_WHAT THE TASK REQUIRES_:
Find each line in the records below that contains the word "const", and copy it out.

○ ○ ○

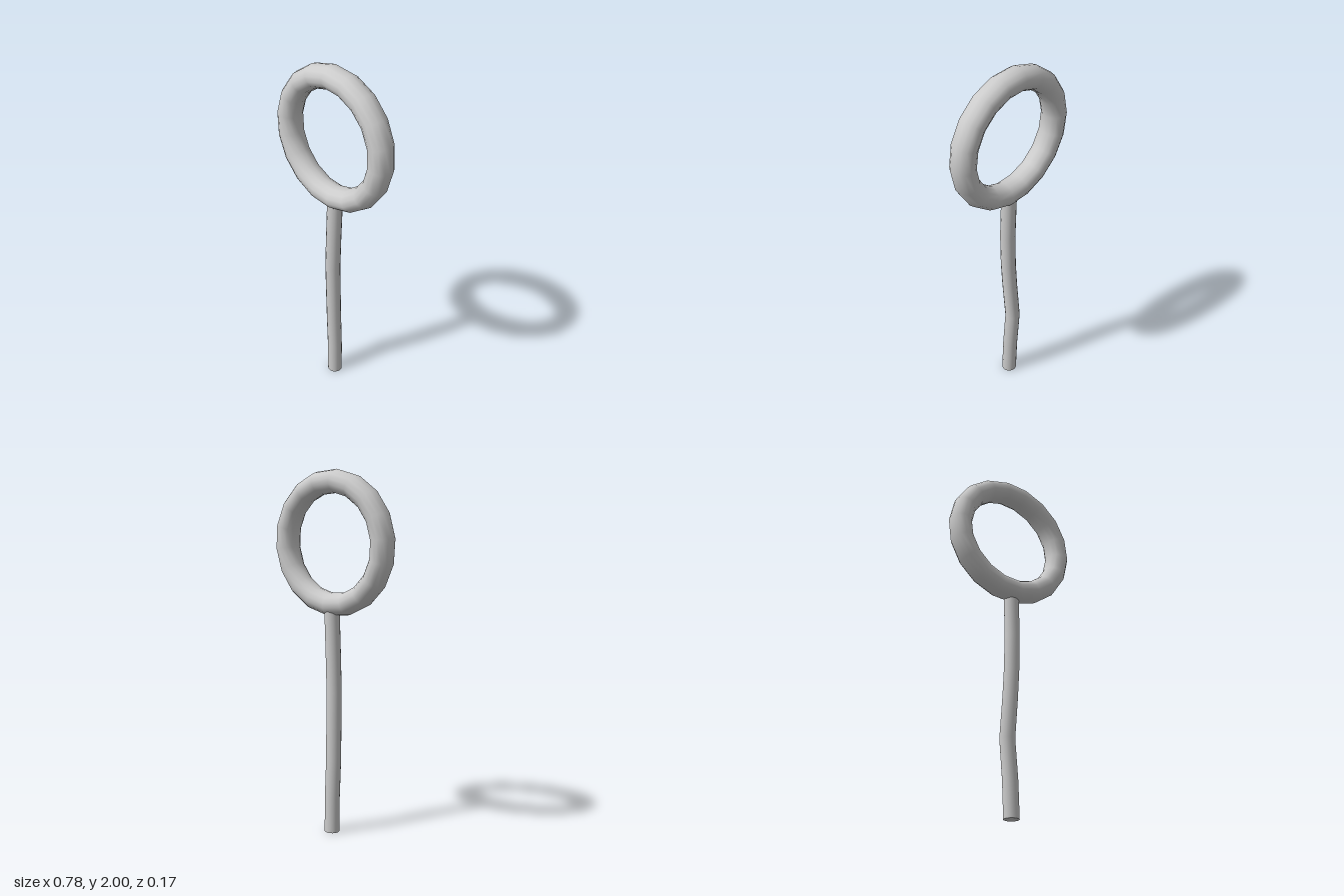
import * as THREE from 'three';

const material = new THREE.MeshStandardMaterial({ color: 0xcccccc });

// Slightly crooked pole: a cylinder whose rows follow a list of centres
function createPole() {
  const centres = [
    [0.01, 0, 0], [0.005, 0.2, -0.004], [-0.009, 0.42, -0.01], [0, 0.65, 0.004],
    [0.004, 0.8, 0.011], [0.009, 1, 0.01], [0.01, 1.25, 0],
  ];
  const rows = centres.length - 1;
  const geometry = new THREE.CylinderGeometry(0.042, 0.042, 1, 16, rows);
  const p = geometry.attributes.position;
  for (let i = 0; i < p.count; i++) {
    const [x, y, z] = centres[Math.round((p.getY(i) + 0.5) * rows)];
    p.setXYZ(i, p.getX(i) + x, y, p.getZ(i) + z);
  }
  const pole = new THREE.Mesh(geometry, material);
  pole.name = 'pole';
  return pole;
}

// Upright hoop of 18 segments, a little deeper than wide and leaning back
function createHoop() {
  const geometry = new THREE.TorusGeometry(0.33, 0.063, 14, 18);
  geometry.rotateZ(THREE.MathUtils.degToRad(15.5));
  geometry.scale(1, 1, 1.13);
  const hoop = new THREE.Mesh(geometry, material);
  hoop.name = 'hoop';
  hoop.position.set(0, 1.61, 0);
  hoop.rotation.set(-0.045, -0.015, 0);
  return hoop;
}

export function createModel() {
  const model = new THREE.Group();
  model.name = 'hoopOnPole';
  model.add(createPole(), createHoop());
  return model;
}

○ ○ ○

_RESPONSE BELOW_:
const material = new THREE.MeshStandardMaterial({ color: 0xcccccc });
  const centres = [
  const rows = centres.length - 1;
  const geometry = new THREE.CylinderGeometry(0.042, 0.042, 1, 16, rows);
  const p = geometry.attributes.position;
    const [x, y, z] = centres[Math.round((p.getY(i) + 0.5) * rows)];
  const pole = new THREE.Mesh(geometry, material);
  const geometry = new THREE.TorusGeometry(0.33, 0.063, 14, 18);
  const hoop = new THREE.Mesh(geometry, material);
  const model = new THREE.Group();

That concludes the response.